## Task objective
Scan the data below. Pull out each line where "steps" occurs.

## Task inputs
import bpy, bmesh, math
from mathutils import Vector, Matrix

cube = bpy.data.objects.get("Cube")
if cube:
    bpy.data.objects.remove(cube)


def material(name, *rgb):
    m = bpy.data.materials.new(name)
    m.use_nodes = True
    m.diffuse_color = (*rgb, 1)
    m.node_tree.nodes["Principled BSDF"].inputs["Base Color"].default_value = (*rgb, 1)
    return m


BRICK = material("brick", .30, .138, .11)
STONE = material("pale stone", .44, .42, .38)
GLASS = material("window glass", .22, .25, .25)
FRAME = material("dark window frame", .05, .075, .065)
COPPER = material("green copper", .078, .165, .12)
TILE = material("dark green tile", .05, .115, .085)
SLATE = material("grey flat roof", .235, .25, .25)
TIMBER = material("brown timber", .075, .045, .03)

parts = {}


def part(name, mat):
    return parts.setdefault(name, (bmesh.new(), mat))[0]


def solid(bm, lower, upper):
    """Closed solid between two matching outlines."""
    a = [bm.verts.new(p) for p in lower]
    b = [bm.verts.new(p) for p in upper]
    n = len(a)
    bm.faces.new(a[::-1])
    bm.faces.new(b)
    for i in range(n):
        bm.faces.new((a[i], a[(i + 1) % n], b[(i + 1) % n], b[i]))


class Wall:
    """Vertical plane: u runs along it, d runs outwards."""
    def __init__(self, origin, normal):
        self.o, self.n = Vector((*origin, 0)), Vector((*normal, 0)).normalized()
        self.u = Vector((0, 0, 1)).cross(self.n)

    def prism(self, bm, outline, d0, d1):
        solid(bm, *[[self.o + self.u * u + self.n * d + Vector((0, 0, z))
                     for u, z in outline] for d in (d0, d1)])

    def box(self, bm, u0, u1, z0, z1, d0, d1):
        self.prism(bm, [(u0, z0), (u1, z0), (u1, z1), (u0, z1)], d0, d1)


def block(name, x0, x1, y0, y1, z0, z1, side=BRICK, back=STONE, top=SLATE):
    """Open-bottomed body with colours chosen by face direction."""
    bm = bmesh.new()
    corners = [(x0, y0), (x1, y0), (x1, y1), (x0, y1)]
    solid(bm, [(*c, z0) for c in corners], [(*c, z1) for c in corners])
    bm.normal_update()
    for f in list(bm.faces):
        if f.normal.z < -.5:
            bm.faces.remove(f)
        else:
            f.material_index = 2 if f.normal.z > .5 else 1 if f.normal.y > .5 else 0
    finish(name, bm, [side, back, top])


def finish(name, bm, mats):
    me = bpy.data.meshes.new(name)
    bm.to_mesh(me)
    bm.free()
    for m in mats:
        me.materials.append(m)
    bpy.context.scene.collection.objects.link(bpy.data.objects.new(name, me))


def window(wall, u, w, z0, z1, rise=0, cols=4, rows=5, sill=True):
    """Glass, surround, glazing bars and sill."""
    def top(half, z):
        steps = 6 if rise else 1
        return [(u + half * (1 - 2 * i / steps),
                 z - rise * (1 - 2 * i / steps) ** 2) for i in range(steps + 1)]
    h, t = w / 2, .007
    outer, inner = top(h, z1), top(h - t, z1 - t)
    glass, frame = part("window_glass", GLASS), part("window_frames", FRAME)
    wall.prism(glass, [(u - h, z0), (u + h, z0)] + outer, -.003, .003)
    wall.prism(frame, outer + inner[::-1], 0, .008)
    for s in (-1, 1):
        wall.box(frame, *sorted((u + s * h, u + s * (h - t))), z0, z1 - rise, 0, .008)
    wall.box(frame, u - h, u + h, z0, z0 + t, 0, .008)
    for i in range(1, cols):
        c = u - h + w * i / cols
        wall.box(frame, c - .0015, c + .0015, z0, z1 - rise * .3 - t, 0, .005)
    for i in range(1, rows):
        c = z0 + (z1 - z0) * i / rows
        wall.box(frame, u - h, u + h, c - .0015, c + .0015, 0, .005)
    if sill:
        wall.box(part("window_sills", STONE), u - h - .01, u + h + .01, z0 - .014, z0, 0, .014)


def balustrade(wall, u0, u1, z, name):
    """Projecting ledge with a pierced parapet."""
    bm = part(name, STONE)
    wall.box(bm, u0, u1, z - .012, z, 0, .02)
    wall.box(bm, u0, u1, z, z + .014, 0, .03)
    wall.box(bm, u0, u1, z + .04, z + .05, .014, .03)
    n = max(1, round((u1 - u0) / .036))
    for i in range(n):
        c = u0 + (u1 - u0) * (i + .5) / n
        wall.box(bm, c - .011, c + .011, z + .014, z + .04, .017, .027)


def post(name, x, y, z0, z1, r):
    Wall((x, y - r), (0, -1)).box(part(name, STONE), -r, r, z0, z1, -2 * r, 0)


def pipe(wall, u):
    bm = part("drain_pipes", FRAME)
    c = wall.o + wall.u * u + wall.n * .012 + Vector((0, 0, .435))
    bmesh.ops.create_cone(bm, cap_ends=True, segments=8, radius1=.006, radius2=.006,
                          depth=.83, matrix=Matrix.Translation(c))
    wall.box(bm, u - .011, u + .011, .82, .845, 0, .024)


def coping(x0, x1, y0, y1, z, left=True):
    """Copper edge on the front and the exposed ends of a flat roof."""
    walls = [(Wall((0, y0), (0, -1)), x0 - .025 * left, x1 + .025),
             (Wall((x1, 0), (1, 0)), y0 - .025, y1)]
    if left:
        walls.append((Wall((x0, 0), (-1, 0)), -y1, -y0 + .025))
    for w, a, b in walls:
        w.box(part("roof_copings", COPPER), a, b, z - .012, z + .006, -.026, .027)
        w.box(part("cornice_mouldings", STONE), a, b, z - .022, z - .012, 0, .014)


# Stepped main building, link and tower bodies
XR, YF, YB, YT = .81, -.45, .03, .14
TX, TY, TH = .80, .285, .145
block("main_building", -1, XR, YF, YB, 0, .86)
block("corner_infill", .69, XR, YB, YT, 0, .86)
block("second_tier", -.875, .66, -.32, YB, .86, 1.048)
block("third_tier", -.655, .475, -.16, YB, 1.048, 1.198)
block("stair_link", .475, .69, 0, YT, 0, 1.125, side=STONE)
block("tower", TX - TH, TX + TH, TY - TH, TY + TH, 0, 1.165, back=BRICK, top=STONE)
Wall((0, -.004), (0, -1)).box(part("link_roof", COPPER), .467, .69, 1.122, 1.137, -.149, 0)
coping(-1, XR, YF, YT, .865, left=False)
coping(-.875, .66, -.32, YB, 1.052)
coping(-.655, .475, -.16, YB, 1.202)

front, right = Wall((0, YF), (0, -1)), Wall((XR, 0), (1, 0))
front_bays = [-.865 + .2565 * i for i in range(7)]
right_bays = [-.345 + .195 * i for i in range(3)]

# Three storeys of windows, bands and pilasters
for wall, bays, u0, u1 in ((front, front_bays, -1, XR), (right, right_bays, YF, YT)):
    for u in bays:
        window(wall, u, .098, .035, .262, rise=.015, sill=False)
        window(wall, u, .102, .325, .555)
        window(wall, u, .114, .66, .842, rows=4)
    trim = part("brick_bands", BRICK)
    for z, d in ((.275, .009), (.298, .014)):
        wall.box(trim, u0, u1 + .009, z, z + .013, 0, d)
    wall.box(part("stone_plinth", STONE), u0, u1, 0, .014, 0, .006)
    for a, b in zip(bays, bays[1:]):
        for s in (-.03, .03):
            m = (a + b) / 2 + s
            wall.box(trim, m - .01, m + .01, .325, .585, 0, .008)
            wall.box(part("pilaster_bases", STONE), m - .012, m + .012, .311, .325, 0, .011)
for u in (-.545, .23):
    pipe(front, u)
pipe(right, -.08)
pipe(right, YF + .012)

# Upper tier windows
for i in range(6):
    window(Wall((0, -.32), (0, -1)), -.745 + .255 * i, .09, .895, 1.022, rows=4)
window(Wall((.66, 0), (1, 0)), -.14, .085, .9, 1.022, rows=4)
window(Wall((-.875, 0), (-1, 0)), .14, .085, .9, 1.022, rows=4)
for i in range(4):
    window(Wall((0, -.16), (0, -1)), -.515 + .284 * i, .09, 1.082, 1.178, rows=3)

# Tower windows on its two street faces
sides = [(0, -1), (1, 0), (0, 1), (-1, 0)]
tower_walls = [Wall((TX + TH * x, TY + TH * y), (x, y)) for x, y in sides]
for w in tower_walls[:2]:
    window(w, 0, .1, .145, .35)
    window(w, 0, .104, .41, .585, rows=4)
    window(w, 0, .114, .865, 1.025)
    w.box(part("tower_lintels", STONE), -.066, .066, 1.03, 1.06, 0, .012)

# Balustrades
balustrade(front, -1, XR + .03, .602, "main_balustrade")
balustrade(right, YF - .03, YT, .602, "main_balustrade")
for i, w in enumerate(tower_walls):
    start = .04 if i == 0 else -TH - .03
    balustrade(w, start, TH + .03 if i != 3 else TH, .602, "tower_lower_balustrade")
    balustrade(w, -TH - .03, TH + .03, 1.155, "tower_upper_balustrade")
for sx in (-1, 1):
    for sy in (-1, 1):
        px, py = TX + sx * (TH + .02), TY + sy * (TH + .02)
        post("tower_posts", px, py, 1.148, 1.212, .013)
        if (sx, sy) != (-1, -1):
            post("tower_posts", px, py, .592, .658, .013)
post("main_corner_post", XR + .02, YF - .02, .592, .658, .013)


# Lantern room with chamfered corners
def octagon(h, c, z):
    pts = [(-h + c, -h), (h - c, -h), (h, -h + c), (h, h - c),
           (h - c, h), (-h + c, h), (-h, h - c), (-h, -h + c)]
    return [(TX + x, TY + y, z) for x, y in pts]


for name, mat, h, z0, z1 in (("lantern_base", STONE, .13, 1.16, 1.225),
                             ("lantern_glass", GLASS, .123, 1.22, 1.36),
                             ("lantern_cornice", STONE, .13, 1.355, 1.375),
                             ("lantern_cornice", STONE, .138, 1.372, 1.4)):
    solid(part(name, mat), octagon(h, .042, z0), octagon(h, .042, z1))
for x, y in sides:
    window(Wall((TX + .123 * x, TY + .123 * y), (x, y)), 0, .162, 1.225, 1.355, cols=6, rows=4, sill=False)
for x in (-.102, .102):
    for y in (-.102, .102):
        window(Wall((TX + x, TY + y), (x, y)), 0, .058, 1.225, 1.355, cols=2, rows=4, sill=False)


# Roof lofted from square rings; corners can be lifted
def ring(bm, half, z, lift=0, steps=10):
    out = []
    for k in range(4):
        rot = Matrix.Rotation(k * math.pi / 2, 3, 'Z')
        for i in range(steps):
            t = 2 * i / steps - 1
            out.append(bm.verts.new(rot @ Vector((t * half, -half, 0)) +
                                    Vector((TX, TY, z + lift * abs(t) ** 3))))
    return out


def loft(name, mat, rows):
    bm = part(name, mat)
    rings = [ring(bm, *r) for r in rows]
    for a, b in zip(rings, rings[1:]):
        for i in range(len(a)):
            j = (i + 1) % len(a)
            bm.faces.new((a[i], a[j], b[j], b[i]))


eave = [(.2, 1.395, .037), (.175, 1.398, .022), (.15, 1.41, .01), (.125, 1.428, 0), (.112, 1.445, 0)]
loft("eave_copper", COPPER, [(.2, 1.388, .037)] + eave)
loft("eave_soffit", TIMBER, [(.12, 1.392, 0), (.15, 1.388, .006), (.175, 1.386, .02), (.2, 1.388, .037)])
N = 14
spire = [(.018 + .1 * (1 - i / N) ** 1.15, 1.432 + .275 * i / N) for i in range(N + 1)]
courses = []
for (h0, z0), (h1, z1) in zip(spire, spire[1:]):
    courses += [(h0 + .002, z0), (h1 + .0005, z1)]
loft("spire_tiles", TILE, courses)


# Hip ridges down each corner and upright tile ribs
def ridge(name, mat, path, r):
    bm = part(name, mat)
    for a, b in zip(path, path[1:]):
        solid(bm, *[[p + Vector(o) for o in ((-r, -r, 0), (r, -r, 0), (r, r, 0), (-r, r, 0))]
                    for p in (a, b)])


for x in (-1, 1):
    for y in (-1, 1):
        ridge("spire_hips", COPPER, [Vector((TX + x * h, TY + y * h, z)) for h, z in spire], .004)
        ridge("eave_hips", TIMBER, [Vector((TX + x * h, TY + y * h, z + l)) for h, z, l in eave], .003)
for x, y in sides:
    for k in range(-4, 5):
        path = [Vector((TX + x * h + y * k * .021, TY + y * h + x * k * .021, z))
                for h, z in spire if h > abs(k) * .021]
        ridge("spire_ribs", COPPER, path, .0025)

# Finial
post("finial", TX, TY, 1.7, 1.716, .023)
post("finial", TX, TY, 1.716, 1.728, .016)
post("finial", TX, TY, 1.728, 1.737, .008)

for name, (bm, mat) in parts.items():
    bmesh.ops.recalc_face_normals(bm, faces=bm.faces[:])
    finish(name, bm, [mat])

## Response below
        steps = 6 if rise else 1
        return [(u + half * (1 - 2 * i / steps),
                 z - rise * (1 - 2 * i / steps) ** 2) for i in range(steps + 1)]
def ring(bm, half, z, lift=0, steps=10):
        for i in range(steps):
            t = 2 * i / steps - 1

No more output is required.